Simplifying Design of Pulse Rate/Blood-Oxygen Wearables

Simplifying Design of Pulse Rate/Blood-Oxygen Wearables

Pulse rate and blood-oxygen (SpO2) levels are easily measured by the hardware, software, and algorithms of the MAXREFDES117# reference design

Wearable devices for personal health and wellness are a fast-growing market. There are the wristband devices (typified by Fitbit and Garmin, among others), but they are only a starting point. There's also tremendous interest in more advanced wearable devices for cardiac monitoring of heart rate and blood-oxygen (SpO2) levels, as these provide significant insight into heart function and health. For maximum insight, this monitoring needs to be done 24/7 (or nearly so), during both activity and rest states.

What's interesting is that measurement of heart rate and blood-oxygen levels presents two very different situations, but they are converging. Obviously, heart rate is a non-invasive, easy-to-measure parameter, at least in principle: all you need is access to the subject's wrist, a watch to measure the time, and perhaps someone else to take the reading. However, despite the apparent ease of doing it, it can’t be done continuously, though it can be done frequently – but the subject has to be in a sitting (quiescent) mode.

Blood-oxygen readings present a very different story. [Oxygen saturation refers to the fraction of oxygen-saturated hemoglobin relative to total hemoglobin (unsaturated + saturated) in the blood.] Until the 1970s, it could only be measured using the invasive procedure of taking a blood sample and then sending it to a lab. This is clearly an unpleasant and even risky scenario in many ways, and obviously limits the frequency of updates (and the cost is substantial, too). However, using optical attenuation readings through the skin and blood vessels at two different wavelengths, it is possible to determine SpO2 levels accurately, continuously, and in real time.

Why Consider a Reference Design?

If all that was needed for an effective pulse oximetry system was a few LEDs, photosensors, and ICs, it would seem to be a fairly simple design and the end of the story. However, the reality is far more complicated, as is almost always the case in most real-world test and measurement situations, especially if it is a medical application.

That's why Maxim developed the MAXREFDES117# reference design, a low-power, optical heart-rate module which includes integrated red and IR LEDs and a power supply. This tiny board (just 0.5in × 0.5in/1.25cm × 1.25cm, Figure 1) can be placed on a finger or earlobe to accurately detect heart rate.  It includes a heart-rate/SpO2 sensor (MAX30102), a step-down converter (MAX1921), and an accurate level translator (MAX14595), Figure 2.

Figure 1. Learn how Maxim’s MAXREFDES117# reference design simplifies design of wearable devices that measure pulse rate and blood-oxygen levels.

Figure 2. With the MAXREFDES117# reference design, designers can test out their ideas and also integrate it into a larger medical device.
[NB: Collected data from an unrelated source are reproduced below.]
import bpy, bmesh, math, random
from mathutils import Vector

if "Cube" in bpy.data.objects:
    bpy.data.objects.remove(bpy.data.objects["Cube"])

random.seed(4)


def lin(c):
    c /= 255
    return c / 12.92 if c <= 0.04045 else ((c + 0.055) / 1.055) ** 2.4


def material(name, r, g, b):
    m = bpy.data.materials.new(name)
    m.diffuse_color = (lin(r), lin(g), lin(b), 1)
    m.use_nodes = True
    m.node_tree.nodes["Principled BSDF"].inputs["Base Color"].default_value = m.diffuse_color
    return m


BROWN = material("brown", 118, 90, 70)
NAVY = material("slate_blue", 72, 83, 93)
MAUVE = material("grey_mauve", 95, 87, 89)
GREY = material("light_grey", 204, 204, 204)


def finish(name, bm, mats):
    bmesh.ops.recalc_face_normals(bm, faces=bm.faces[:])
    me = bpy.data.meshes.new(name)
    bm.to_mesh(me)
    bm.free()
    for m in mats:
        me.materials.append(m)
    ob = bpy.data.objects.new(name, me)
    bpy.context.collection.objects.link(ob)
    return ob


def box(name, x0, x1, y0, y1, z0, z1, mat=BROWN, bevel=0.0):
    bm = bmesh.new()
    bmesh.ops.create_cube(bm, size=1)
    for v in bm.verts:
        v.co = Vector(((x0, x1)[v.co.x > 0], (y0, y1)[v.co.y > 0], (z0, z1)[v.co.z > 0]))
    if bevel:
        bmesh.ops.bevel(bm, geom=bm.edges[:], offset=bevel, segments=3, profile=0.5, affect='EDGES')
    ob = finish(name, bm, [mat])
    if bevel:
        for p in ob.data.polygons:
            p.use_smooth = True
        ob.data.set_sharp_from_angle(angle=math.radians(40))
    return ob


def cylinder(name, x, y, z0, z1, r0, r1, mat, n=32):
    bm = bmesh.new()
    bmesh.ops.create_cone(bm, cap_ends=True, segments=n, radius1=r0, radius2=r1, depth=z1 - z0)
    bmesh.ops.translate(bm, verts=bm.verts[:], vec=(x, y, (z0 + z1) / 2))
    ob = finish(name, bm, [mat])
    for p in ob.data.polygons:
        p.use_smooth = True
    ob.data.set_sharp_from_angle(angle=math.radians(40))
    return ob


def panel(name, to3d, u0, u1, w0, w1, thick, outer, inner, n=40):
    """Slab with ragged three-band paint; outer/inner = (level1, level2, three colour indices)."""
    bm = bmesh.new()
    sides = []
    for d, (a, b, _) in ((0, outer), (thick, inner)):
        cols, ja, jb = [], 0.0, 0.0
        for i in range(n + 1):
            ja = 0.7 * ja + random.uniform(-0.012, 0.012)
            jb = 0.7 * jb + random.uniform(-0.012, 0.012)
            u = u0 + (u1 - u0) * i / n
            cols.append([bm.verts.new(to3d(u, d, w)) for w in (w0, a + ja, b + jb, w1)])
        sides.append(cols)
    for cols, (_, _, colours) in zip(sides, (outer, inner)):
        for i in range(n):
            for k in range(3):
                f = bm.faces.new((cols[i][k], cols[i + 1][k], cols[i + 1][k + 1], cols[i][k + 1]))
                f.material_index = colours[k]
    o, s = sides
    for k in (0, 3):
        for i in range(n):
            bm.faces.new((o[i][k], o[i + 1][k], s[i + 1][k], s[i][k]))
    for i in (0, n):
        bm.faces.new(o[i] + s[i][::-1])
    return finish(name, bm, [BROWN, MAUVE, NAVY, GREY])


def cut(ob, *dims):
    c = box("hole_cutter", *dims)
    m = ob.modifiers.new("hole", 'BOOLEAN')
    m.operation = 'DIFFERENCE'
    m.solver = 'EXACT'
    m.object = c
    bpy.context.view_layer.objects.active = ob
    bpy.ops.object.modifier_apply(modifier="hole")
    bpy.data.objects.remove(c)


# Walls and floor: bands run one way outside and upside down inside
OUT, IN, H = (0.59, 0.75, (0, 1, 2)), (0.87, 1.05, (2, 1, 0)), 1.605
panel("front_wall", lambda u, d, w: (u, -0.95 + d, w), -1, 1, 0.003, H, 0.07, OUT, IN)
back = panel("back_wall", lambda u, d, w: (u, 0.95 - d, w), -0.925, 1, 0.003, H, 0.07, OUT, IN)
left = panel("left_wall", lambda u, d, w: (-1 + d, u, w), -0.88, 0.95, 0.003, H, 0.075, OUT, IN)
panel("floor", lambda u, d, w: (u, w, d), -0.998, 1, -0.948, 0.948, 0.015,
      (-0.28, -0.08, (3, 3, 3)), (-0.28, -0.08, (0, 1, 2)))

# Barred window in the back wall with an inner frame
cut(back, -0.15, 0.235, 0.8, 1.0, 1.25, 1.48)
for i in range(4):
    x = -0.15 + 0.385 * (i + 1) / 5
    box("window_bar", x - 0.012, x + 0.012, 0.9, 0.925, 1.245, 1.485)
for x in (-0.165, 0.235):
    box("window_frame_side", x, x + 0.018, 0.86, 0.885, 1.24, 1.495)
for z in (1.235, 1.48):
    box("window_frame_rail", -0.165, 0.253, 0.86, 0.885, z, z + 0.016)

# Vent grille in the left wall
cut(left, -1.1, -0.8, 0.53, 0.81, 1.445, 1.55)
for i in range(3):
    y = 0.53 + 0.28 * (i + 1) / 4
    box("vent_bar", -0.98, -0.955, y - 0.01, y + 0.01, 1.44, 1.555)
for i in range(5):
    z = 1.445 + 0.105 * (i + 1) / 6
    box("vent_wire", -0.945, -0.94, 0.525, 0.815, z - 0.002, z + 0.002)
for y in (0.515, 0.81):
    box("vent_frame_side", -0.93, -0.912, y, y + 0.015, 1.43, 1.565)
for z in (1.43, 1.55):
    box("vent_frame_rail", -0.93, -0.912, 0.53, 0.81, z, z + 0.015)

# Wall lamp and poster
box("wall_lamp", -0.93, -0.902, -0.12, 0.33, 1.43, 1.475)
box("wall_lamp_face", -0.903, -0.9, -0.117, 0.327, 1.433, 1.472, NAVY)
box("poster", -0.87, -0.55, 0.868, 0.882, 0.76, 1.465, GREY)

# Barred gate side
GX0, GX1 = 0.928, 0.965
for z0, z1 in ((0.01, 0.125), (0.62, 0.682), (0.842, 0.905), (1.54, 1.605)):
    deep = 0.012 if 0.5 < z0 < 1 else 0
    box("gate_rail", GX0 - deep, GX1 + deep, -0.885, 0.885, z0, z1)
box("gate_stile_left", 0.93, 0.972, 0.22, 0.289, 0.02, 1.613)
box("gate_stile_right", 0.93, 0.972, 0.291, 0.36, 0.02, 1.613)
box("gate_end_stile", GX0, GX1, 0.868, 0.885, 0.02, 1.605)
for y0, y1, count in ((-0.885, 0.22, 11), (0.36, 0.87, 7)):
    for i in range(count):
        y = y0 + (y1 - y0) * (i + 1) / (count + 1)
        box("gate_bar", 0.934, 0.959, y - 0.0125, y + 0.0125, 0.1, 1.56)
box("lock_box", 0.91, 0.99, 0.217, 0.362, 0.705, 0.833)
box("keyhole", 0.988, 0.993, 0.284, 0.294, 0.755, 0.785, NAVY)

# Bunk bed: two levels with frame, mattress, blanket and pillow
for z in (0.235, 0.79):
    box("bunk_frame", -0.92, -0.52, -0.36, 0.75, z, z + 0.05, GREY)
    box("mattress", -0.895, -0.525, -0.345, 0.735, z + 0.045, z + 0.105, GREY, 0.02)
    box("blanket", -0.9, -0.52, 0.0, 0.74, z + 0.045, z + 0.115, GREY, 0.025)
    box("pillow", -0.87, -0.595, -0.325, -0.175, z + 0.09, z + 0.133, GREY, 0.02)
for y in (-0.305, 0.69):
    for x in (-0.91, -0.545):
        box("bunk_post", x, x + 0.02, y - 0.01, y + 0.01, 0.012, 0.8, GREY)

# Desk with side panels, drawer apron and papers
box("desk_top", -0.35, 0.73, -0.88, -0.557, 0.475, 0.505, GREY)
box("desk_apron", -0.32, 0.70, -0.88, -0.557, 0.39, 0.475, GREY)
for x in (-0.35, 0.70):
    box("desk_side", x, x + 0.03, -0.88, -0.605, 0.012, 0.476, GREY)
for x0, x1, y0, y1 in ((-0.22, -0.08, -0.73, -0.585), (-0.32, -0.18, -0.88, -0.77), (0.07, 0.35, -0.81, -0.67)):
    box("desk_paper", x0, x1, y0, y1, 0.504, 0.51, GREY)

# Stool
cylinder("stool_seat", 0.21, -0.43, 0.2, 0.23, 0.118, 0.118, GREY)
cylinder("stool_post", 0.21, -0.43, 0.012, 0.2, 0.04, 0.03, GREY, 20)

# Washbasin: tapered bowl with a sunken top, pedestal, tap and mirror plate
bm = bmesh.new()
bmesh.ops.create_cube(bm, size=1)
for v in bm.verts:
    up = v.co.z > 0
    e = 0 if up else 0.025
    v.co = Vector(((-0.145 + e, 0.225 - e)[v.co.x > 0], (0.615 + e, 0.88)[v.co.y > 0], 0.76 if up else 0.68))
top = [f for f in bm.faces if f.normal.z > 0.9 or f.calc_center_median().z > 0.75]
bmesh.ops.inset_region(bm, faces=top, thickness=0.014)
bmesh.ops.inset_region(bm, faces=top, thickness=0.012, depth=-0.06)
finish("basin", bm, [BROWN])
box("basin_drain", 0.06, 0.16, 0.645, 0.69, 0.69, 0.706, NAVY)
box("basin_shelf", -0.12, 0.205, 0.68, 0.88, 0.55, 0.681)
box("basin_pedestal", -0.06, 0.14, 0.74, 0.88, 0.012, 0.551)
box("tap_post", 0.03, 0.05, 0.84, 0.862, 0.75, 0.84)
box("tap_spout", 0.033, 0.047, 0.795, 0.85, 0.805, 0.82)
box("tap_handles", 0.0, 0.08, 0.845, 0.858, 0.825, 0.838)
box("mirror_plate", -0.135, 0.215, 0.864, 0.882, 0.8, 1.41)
What are the challenges of heart-rate sensing that the MAXREFDES117# reference design addresses? First, the basic sensor data is corrupted by noise (such as minute user movement) as well as other aberrations. Further, the relationship between light transmission and the two parameters being measured–especially SpO2–is not a simple table look-up or curve fitting between data and final answers. Instead, it is quite complicated, with calibration, compensation, and determination of some equation constants, plus allowance for component variations, temperature coefficients, and other factors. Even test and verification of results is a challenge.

But compact, complete hardware is only part of the needed design. This module works with both Arduino and the ARMRegistered mbedTm platforms for quick testing, development, and system integration. It also includes a basic, open-source heart-rate and SpO2 algorithm in the example firmware.
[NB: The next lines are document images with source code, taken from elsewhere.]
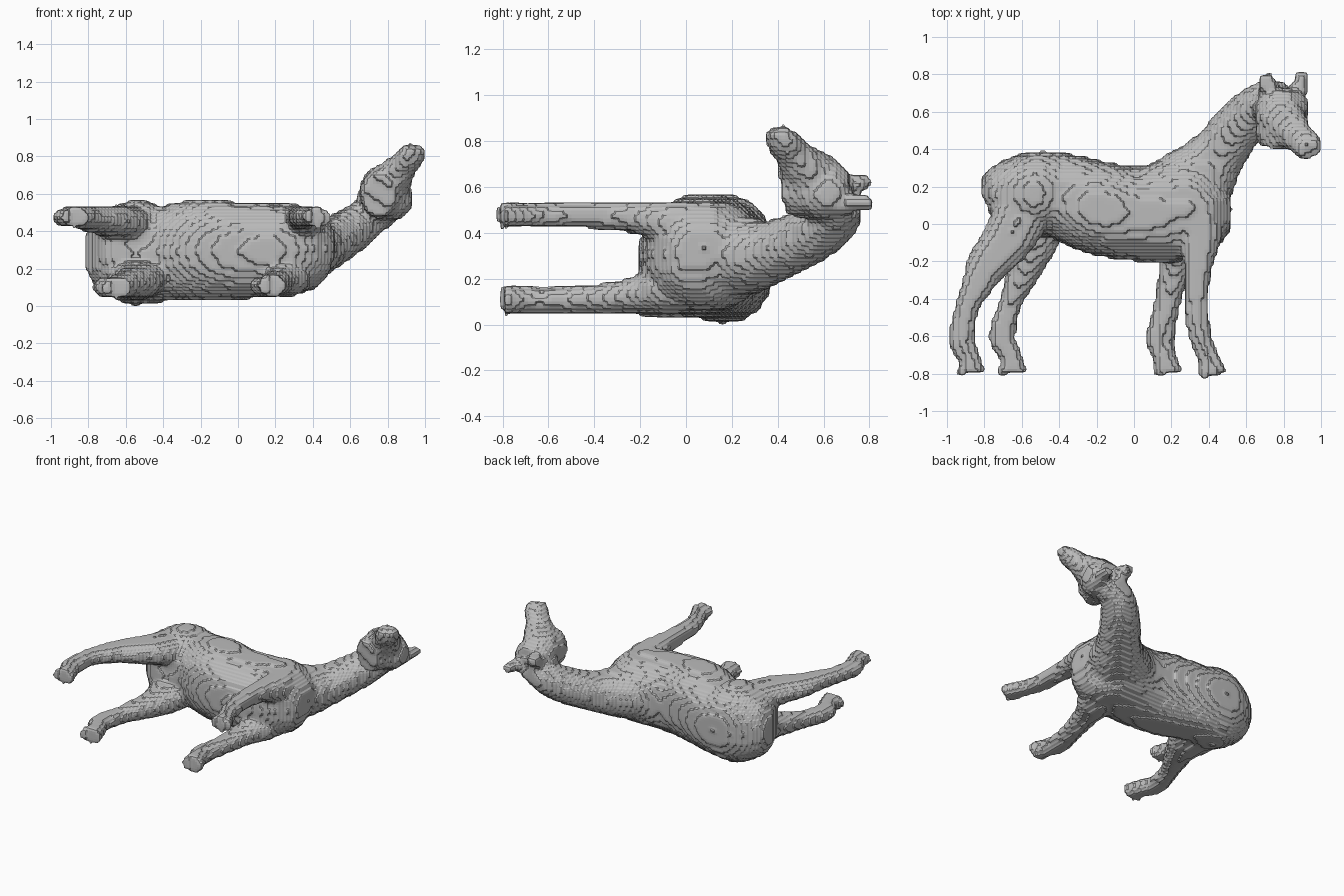
import bpy, bmesh, math
from mathutils import Vector

grey = bpy.data.materials.new("grey")
grey.diffuse_color = (0.5, 0.5, 0.5, 1)
bm = bmesh.new()
SIDES, STEPS = 24, 4


def spline(a, b, c, d, t):
    return 0.5 * (2 * b + (c - a) * t + (2 * a - 5 * b + 4 * c - d) * t * t
                  + (3 * b - a - 3 * c + d) * t ** 3)


def limb(stations, grow=0.002, power=1.0):
    """Loft (super)ellipses along (x, y, z, half width in plane, half depth)."""
    n, rows = len(stations), []
    for i in range(n - 1):
        q = [stations[min(max(i + k, 0), n - 1)] for k in (-1, 0, 1, 2)]
        for s in range(STEPS):
            rows.append([spline(*v, s / STEPS) for v in zip(*q)])
    rows.append(list(stations[-1]))
    pts = [Vector(r[:3]) for r in rows]
    angles = [2 * math.pi * k / SIDES for k in range(SIDES)]
    outline = [[math.copysign(abs(c) ** power, c) for c in (math.cos(a), math.sin(a))]
               for a in angles]
    rings = []
    for i, r in enumerate(rows):
        t = (pts[min(i + 1, len(pts) - 1)] - pts[max(i - 1, 0)]).normalized()
        side = Vector((0, 0, 1)).cross(t).normalized()
        up = t.cross(side)
        rings.append([bm.verts.new(pts[i] + side * (r[3] + grow) * c + up * (r[4] + grow) * s)
                      for c, s in outline])
    for a, b in zip(rings, rings[1:]):
        for k in range(SIDES):
            m = (k + 1) % SIDES
            bm.faces.new((a[k], a[m], b[m], b[k]))
    bm.faces.new(rings[0][::-1])
    bm.faces.new(rings[-1])


# Barrel, rump to chest
limb([(-.785, .09, .29, .10, .11), (-.73, .11, .29, .18, .20), (-.56, .16, .287, .22, .28),
      (-.40, .155, .28, .225, .255), (-.20, .09, .298, .248, .272), (0, .055, .295, .25, .258),
      (.20, .07, .30, .272, .243), (.35, .11, .305, .25, .23), (.44, .15, .305, .18, .17),
      (.49, .17, .30, .09, .09)], .003, .9)

# Neck, rising and turning to the side
limb([(.22, .14, .30, .22, .20), (.35, .25, .30, .20, .175), (.455, .385, .32, .15, .135),
      (.58, .545, .39, .13, .12), (.68, .64, .46, .115, .11), (.79, .67, .545, .10, .10)])

# Head, poll to muzzle
limb([(.78, .69, .52, .09, .06), (.79, .63, .56, .145, .125), (.79, .56, .63, .135, .13),
      (.84, .505, .70, .105, .09), (.885, .455, .76, .08, .07), (.925, .42, .80, .08, .062),
      (.94, .395, .855, .058, .045)])

# Flat-ended jaw
limb([(.79, .62, .60, .12, .12), (.76, .50, .60, .11, .13), (.75, .42, .59, .085, .115)])
limb([(.82, .55, .68, .08, .08), (.815, .42, .69, .065, .07)])

# Ears
limb([(.73, .69, .59, .05, .05), (.71, .76, .62, .05, .04), (.70, .80, .63, .03, .025)])
limb([(.86, .68, .53, .06, .05), (.89, .75, .53, .04, .035), (.895, .81, .53, .03, .025)])

# Upper and lower hind legs
limb([(-.57, .14, .42, .17, .12), (-.66, -.06, .45, .14, .09), (-.785, -.22, .465, .11, .067),
      (-.835, -.32, .475, .085, .06), (-.895, -.45, .48, .062, .052), (-.917, -.62, .475, .072, .05),
      (-.88, -.72, .475, .058, .05), (-.87, -.80, .475, .08, .055)])
limb([(-.55, .14, .16, .17, .13), (-.54, -.06, .14, .15, .105), (-.57, -.20, .125, .10, .085),
      (-.61, -.30, .115, .08, .07), (-.66, -.42, .105, .06, .055), (-.705, -.60, .10, .07, .055),
      (-.66, -.71, .10, .058, .055), (-.65, -.80, .10, .08, .06)])

# Upper and lower front legs
limb([(.34, .12, .42, .14, .11), (.35, -.08, .445, .115, .095), (.345, -.20, .468, .08, .07),
      (.335, -.32, .475, .068, .06), (.335, -.48, .475, .065, .052), (.36, -.62, .475, .058, .05),
      (.40, -.72, .475, .058, .048), (.425, -.81, .475, .078, .055)])
limb([(.28, .12, .18, .15, .11), (.26, -.08, .155, .13, .105), (.225, -.20, .135, .09, .08),
      (.20, -.32, .12, .075, .065), (.17, -.46, .11, .068, .058), (.14, -.62, .105, .075, .055),
      (.165, -.71, .11, .06, .055), (.185, -.80, .11, .08, .06)])

bmesh.ops.recalc_face_normals(bm, faces=bm.faces[:])
mesh = bpy.data.meshes.new("animal_body")
bm.to_mesh(mesh)
bm.free()
mesh.materials.append(grey)
body = bpy.data.objects.new("animal_body", mesh)
bpy.context.collection.objects.link(body)

# Fuse the parts, then terrace the skin into softened blocks
fuse = body.modifiers.new("fuse", 'REMESH')
fuse.mode, fuse.voxel_size = 'VOXEL', 0.012
steps = body.modifiers.new("steps", 'REMESH')
steps.mode, steps.octree_depth, steps.scale = 'BLOCKS', 7, 0.9
soften = body.modifiers.new("soften", 'SMOOTH')
soften.factor, soften.iterations = 0.5, 6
The inclusion of the heart-rate algorithm, which users may modify and improve as desired, is a major part of the reference design's story. In the AACN Procedure Manual for Critical Care, Sandra L. Schutz  details why the path from raw sensor reading to meaningful, accurate readout is a complex and subtle one. It depends on the application scenario (such as sedate v. active), which is why the algorithm itself may need to be fine-tuned by the OEM; a product for an athlete in motion is different in form factor, user interface, and even algorithm specifics than one designed solely for a subject at rest. These scenarios fit under the category of motion rejection.  Admittedly, MAXREFDES117# does not have an accelerometer nor subsequent motion rejection.

To get the reference design operational, the user has to do one simple thing: just add a 2V to 5.5V supply; dissipation is around 5mW, with current demands in the low single-digit mA range. The BOM, schematics, layout files, and Gerber files are all available from the Design Resources tab at Maxim's site. If that's not enough, the reference design's boards are even available for purchase from Maxim.

The Maxim reference design is so complete that users can package it as-is in their final product, thus avoiding the need to "reinvent the wheel" (so to speak) of a basic, ready-to-go design for a photoplethysmogram (PPG-optical)-based heart-rate/SpO2 sensor. Alternatively, they can use it as a part of a larger medical device, which simultaneously senses, measures, and monitors multiple health and activity parameters.